Below are records; reproduce exactly the lines from the one that has "# Flat caps on open ends" through the one that has "radius = 0 if", ends included, and nothing more.

(Saved entries)

□ □ □

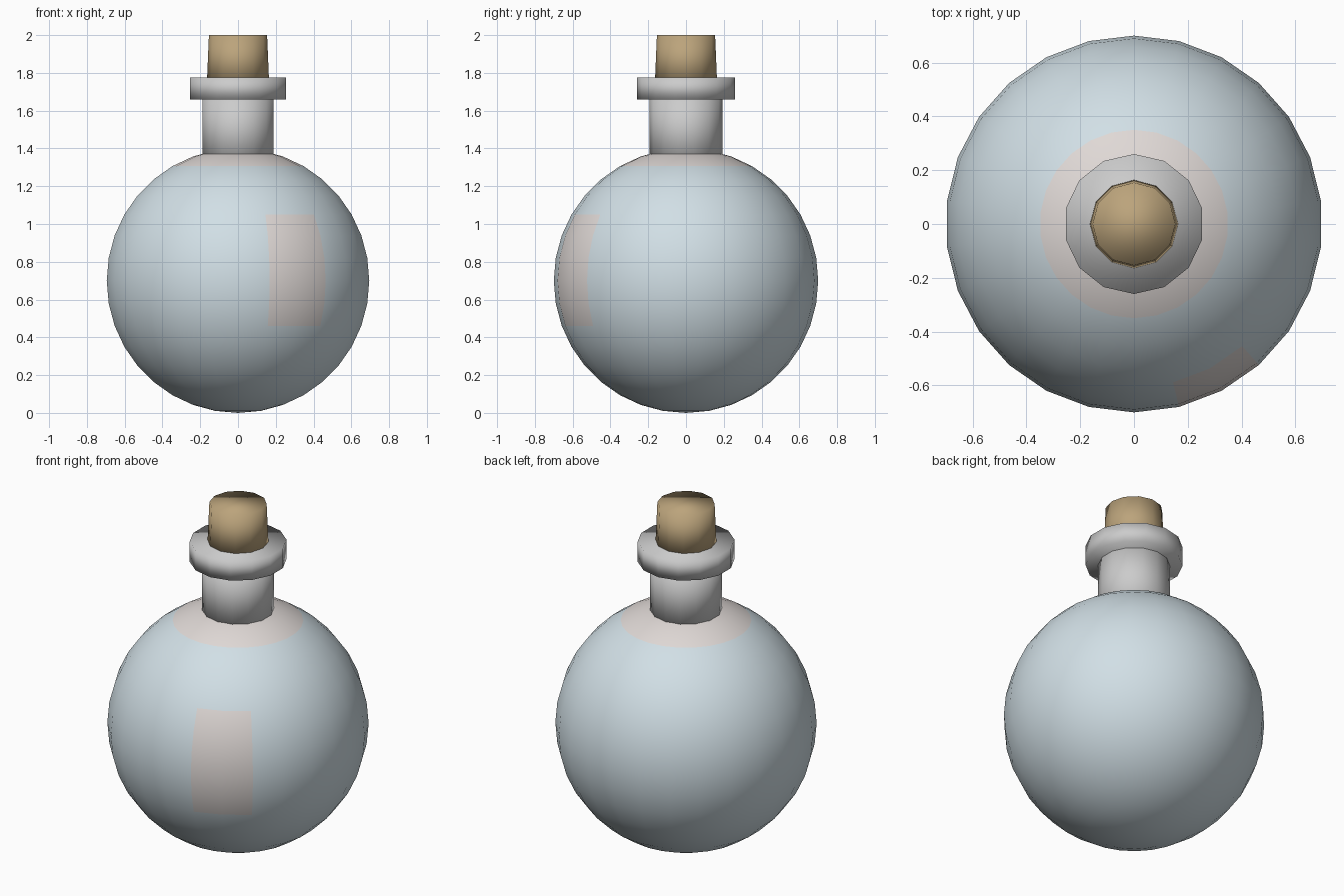
import bpy, bmesh, math

if "Cube" in bpy.data.objects:
    bpy.data.objects.remove(bpy.data.objects["Cube"])


def material(name, rgb):
    m = bpy.data.materials.new(name)
    m.diffuse_color = (*rgb, 1)
    m.use_nodes = True
    m.node_tree.nodes["Principled BSDF"].inputs["Base Color"].default_value = m.diffuse_color
    return m


def lathe(name, profile, sides, mats=(), pick=None):
    """Spin (radius, z) points; the first vertex of each ring lies on -y."""
    bm = bmesh.new()
    rings = []
    for r, z in profile:
        if r < 1e-5:
            rings.append([bm.verts.new((0, 0, z))] * sides)
            continue
        angles = [2 * math.pi * i / sides for i in range(sides)]
        rings.append([bm.verts.new((r * math.sin(a), -r * math.cos(a), z))
                      for a in angles])
    for row, (lo, hi) in enumerate(zip(rings, rings[1:])):
        for i in range(sides):
            j = (i + 1) % sides
            corners = list(dict.fromkeys((lo[i], lo[j], hi[j], hi[i])))
            f = bm.faces.new(corners)
            if pick:
                f.material_index = pick(row, i)
    # Flat caps on open ends
    if profile[0][0] > 1e-5:
        bm.faces.new(rings[0][::-1])
    if profile[-1][0] > 1e-5:
        bm.faces.new(rings[-1])
    bmesh.ops.recalc_face_normals(bm, faces=bm.faces)
    for f in bm.faces:
        f.smooth = True
    me = bpy.data.meshes.new(name)
    bm.to_mesh(me)
    bm.free()
    for m in mats:
        me.materials.append(m)
    ob = bpy.data.objects.new(name, me)
    bpy.context.collection.objects.link(ob)
    return ob


glass = material("blue_glass", (0.64, 0.74, 0.79))
paper = material("pale_patch", (0.74, 0.69, 0.67))
cork_mat = material("cork", (0.50, 0.37, 0.20))

# Round flask body, with a pale label patch and pale shoulder
R, ROWS = 0.70, 18
body_profile = []
for k in range(ROWS + 1):
    lat = math.pi * (k / ROWS - 0.5)
    radius = 0 if k in (0, ROWS) else R * math.cos(lat)
    body_profile.append((radius, R + R * math.sin(lat)))


def body_slot(row, col):
    label = 7 <= row <= 11 and col in (1, 2)
    return 1 if label or row >= 15 else 0


lathe("flask_body", body_profile, 26, (glass, paper), body_slot)

# Neck, lip ring and tapered stopper
lathe("neck", [(0.192, 1.30), (0.192, 1.70)], 14)
lathe("lip_ring", [(0.26, 1.66), (0.26, 1.776)], 14)
lathe("cork_stopper", [(0.165, 1.74), (0.154, 2.0)], 12, (cork_mat,))
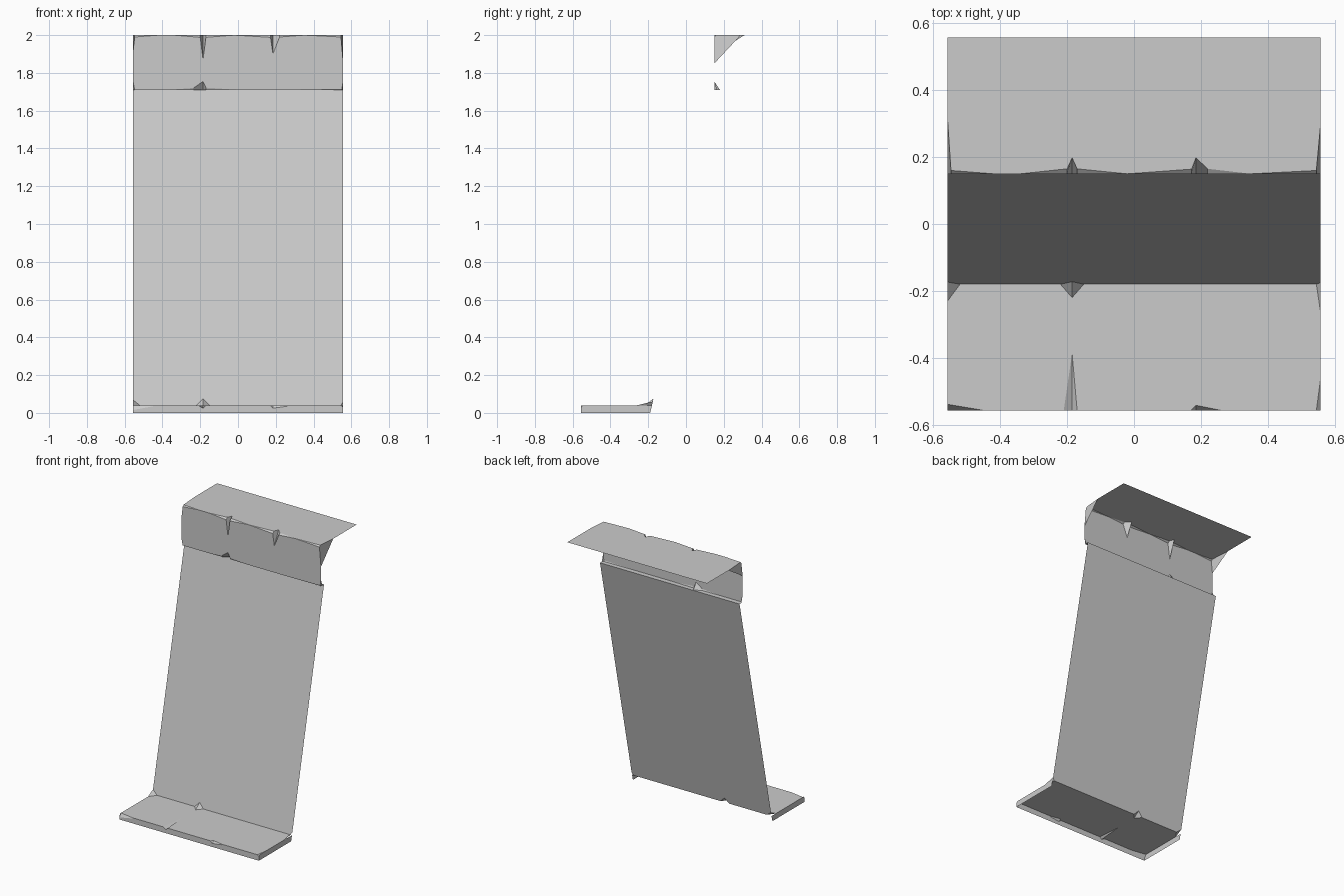
import bpy

if "Cube" in bpy.data.objects:
    bpy.data.objects.remove(bpy.data.objects["Cube"])

W = 0.557      # half width
FRONT, BACK = -0.557, 0.557
FOOT_Y, LIP_Y, PANEL_Y = -0.18, 0.15, 0.185
TREAD_Z, LIP_Z, TOP_Z = 0.04, 1.71, 2.0


def add_mesh(name, verts, faces):
    me = bpy.data.meshes.new(name)
    me.from_pydata(verts, [], faces)
    me.validate()
    return bpy.context.collection.objects.link(bpy.data.objects.new(name, me))


def strip(name, a, b):
    """Sheet of quads between two polylines, skipping collapsed spans."""
    n, verts, faces = len(a), a + b, []
    for i in range(n - 1):
        loop = []
        for k in (i, i + 1, n + i + 1, n + i):
            if all((verts[k][0] - verts[j][0]) ** 2 + (verts[k][1] - verts[j][1]) ** 2
                   + (verts[k][2] - verts[j][2]) ** 2 > 1e-10 for j in loop):
                loop.append(k)
        if len(loop) > 2:
            faces.append(loop)
    add_mesh(name, verts, faces)


def chipped(y, z, chips, dy, dz):
    """Two borders of a worn edge; chips = (x, run along y, run along z)."""
    line_y = [(x, y + dy * cy, z) for x, cy, cz in chips]
    line_z = [(x, y, z + dz * cz) for x, cy, cz in chips]
    return line_y, line_z


def flat(line, y, z):
    return [(p[0], y, z) for p in line]


# Worn edges: front of lower tread, foot of panel, lip underside, top front
nose_y, nose_z = chipped(FRONT, TREAD_Z, [
    (-W, .018, .025), (-.45, 0, 0.005), (-.21, 0, 0), (-.185, .17, .015),
    (-.17, 0, 0), (.17, 0, 0), (.185, .015, .015), (.26, 0, 0.005),
    (.5, 0, 0), (.545, 0, 0), (W, .09, .012)], 1, -1)
foot_y, foot_z = chipped(FOOT_Y, TREAD_Z, [
    (-W, .05, .03), (-.52, 0, 0), (-.22, 0, 0), (-.185, .04, .035),
    (-.15, 0, 0), (.545, 0, 0), (W, .08, .02)], -1, 1)
lip_y, lip_z = chipped(LIP_Y, LIP_Z, [
    (-W, .015, .05), (-.547, .0, .003), (-.37, 0, 0), (-.235, .004, .01),
    (-.185, .03, .045), (-.17, .004, .012), (0, 0, 0), (.3, 0, 0),
    (.55, .004, .006), (W, .015, .05)], 1, 1)
top_y, top_z = chipped(LIP_Y, TOP_Z, [
    (-W, .16, .10), (-.547, .01, .01), (-.42, 0, 0), (-.34, 0, 0),
    (-.2, .015, .012), (-.185, .048, .13), (-.17, .015, .012), (-.02, 0, 0),
    (.172, .014, .012), (.185, .048, .10), (.22, .015, .01), (.35, 0, 0),
    (.545, .01, .01), (W, .14, .15)], 1, -1)

# Lower tread: front face, worn nose, top sheet
strip("lower_nosing", flat(nose_z, FRONT, 0), nose_z)
strip("lower_nosing_chips", nose_z, nose_y)
# the sheet is joined from two halves because each edge has its own chips
MID_Y = -0.3
strip("lower_tread_front", nose_y, flat(nose_y, MID_Y, TREAD_Z))
strip("lower_tread_back", flat(foot_y, MID_Y, TREAD_Z), foot_y)

# Side walls of lower tread
for name, s in (("left_tread_side", -1), ("right_tread_side", 1)):
    ends = [(s * W, FRONT, 0), (s * W, FOOT_Y - .01, 0),
            (s * W, FOOT_Y, TREAD_Z), (s * W, FRONT + .01, TREAD_Z),
            (s * W, FRONT, TREAD_Z - .015)]
    add_mesh(name, ends, [list(range(5))[::s]])

# Tall leaning riser panel with chipped foot
slope = (PANEL_Y - FOOT_Y) / (LIP_Z - TREAD_Z)
foot_z = [(x, FOOT_Y + slope * (z - TREAD_Z), z) for x, y, z in foot_z]
strip("panel_foot_chips", foot_y, foot_z)
strip("leaning_panel", foot_z, flat(foot_z, PANEL_Y, LIP_Z))

# Overhanging lip of upper tread
strip("lip_underside", flat(lip_y, PANEL_Y, LIP_Z), lip_y)
strip("lip_chips", lip_y, lip_z)
MID_Z = 1.82
strip("lip_face_lower", lip_z, flat(lip_z, LIP_Y, MID_Z))
strip("lip_face_upper", flat(top_z, LIP_Y, MID_Z), top_z)
strip("upper_nosing_chips", top_z, top_y)

# Upper tread
strip("upper_tread", top_y, flat(top_y, BACK, TOP_Z))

□ □ □

- **Task response**:
    # Flat caps on open ends
    if profile[0][0] > 1e-5:
        bm.faces.new(rings[0][::-1])
    if profile[-1][0] > 1e-5:
        bm.faces.new(rings[-1])
    bmesh.ops.recalc_face_normals(bm, faces=bm.faces)
    for f in bm.faces:
        f.smooth = True
    me = bpy.data.meshes.new(name)
    bm.to_mesh(me)
    bm.free()
    for m in mats:
        me.materials.append(m)
    ob = bpy.data.objects.new(name, me)
    bpy.context.collection.objects.link(ob)
    return ob


glass = material("blue_glass", (0.64, 0.74, 0.79))
paper = material("pale_patch", (0.74, 0.69, 0.67))
cork_mat = material("cork", (0.50, 0.37, 0.20))

# Round flask body, with a pale label patch and pale shoulder
R, ROWS = 0.70, 18
body_profile = []
for k in range(ROWS + 1):
    lat = math.pi * (k / ROWS - 0.5)
    radius = 0 if k in (0, ROWS) else R * math.cos(lat)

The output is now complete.